It's hard to listen to someone you love die a little more each time you talk. Especially when you know her as well as I do, who for almost three decades has lived with a rare genetic disease called Porphyria as well as having multiple back surgeries, chronic pain from various syndromes, and other bodily dysfunctions, breakdowns and depression that are interconnected like a rusted chain anchored to the bottom of a red tide sea.
It's hard because for the longest time the collective "we" felt that some of this could've been prevented with lifestyle changes and taking better care of herself. But although today I still made recommendations of taking it easier, today was the first time that I conceded to this fact: that I can't change a thing at this point, only listen and love and do what I can to help.

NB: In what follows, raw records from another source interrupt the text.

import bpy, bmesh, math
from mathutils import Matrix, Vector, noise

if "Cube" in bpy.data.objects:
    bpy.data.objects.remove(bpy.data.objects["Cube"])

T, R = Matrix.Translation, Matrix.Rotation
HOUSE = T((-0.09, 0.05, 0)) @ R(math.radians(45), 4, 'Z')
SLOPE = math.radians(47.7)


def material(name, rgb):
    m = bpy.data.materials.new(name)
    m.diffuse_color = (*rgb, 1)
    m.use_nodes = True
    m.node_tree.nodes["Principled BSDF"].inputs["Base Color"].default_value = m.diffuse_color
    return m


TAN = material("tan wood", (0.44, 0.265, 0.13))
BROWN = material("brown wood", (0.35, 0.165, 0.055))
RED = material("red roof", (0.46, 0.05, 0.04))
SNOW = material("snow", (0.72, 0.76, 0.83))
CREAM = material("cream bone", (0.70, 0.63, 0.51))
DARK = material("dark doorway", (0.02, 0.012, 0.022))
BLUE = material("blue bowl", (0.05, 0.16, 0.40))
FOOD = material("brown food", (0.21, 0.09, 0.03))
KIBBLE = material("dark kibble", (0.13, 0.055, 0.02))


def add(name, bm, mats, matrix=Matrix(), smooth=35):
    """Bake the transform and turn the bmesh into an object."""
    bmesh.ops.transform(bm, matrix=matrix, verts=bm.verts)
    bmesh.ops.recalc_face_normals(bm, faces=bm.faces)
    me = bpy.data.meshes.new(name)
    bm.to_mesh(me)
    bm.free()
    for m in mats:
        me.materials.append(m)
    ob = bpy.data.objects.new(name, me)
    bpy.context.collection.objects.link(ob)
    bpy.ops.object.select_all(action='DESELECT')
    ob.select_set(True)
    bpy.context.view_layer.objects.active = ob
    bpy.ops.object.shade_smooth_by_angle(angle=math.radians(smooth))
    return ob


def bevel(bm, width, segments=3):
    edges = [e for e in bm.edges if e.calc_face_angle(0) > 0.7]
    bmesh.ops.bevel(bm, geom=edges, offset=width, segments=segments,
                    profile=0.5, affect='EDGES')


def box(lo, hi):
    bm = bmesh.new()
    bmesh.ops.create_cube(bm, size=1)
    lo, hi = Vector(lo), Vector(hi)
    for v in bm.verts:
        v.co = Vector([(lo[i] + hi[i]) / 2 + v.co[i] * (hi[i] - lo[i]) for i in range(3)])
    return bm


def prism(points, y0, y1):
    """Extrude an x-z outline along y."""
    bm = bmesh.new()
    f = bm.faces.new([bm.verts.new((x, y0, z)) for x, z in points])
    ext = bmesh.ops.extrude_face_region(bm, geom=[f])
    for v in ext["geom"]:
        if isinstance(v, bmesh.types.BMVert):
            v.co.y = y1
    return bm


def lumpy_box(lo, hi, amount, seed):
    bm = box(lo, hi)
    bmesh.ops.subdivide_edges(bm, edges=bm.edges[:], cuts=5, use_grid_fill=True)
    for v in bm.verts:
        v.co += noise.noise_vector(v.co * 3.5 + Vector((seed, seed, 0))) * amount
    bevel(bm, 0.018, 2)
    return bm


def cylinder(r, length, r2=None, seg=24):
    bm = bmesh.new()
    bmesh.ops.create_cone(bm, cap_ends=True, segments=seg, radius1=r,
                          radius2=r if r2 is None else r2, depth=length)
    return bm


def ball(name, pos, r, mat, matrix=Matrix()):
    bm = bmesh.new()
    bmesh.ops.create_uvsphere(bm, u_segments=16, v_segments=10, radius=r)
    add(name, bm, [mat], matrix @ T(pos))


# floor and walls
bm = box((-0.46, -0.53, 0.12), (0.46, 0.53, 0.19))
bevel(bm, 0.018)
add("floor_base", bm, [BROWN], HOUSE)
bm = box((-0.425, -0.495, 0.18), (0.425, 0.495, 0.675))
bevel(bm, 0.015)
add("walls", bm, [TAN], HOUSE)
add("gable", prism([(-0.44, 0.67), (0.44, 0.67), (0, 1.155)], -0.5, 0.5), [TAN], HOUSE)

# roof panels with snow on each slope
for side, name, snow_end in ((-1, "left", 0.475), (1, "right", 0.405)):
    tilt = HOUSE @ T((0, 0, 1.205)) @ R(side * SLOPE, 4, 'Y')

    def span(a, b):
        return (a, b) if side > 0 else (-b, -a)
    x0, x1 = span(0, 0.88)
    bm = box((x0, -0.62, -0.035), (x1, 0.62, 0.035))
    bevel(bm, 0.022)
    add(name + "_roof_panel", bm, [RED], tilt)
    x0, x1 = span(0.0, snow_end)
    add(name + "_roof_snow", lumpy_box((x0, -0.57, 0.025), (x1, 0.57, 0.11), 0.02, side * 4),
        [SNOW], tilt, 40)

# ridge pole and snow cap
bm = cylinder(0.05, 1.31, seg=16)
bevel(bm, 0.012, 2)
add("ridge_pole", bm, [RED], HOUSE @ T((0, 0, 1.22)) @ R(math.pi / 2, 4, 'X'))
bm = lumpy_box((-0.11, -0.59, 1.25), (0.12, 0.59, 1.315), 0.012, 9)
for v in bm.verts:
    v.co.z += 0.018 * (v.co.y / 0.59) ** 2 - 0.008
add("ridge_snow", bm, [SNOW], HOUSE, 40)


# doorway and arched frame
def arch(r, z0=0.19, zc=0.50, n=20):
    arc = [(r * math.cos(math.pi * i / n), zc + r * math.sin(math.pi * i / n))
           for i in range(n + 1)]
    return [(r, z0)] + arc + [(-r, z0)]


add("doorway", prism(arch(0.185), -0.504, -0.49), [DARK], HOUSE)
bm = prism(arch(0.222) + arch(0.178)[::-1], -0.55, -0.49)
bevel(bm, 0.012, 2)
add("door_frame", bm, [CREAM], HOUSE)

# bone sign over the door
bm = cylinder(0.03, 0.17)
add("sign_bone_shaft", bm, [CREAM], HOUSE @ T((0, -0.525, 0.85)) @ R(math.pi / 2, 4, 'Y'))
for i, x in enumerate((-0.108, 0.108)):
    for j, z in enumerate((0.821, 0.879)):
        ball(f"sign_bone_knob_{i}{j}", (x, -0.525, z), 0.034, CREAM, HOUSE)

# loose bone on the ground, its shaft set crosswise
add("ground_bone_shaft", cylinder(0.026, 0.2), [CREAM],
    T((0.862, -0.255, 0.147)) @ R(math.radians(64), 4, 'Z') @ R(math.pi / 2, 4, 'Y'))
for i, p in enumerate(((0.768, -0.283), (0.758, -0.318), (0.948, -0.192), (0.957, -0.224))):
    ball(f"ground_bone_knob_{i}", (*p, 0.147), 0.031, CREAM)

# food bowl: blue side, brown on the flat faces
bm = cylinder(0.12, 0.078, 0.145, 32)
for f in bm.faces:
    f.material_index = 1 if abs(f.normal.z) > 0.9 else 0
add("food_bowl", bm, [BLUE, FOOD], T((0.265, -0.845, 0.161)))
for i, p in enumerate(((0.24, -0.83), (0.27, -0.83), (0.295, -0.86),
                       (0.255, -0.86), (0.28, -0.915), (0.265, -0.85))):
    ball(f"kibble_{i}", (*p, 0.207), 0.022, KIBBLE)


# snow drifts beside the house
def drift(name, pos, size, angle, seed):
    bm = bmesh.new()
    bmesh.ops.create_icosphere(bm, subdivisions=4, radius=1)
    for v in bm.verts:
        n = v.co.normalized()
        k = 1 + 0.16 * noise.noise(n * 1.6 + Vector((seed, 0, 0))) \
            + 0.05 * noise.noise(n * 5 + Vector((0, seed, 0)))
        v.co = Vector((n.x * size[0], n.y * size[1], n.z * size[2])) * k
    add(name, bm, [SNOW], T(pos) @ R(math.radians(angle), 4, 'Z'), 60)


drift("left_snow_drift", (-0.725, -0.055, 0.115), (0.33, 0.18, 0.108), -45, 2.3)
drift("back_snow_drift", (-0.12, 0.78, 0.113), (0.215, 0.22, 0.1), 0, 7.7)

However, no matter where I'm at with it all, it's still hard to comfort someone in such a broken physical and emotional state, especially when that someone's your mother.
A beautiful mother who's strength and courage survived over 12 years of domestic violence with two little kids to care for, my sister and me.
A loving mother who finally found the man of her dreams, only to have their love's foundation rocked multiple times with his unfortunately stroke, heart and lung problems over the years.
A proud and stubborn woman who always wanted the greater family to appear as such, a family, at any and all costs.
A caring grandmother who loves my sister's kids as her own, who was devastated when we weren't going to have children, and then just as devastated when distance and illness relegated her to phone calls and Skype video chats with the B-hive.
A faithful servant of God, even in the moments of destructive doubt and belittled will to live, which seem to be coming more frequently now.
I don't have the same faith as her, and even though I tell her I pray for her, which I do, I'm just not convinced of God's intervention in our physical world. Don't call me faithless, though; love and hope and humane action are faith enough for me.
And speaking of faith, this morning I looked through my photos and I found an old one of my mother with my beloved childhood dog, an Australian shepherd named Poco.
These were two things I loved the most as a child (besides my little sister, of course). The two things that kept me grounded and safe in the otherwise violent dysfunction we grew up in.
When we left my birth father, we had to leave Poco as well. That was hard for a 9-year-old boy.
As I fly across the county tonight, I know I'm losing my mom a little each day, and that's hard for a 45-year-old man.
Happy Mother's Day, Mom. I love you and miss you.
And I'll keep praying for you.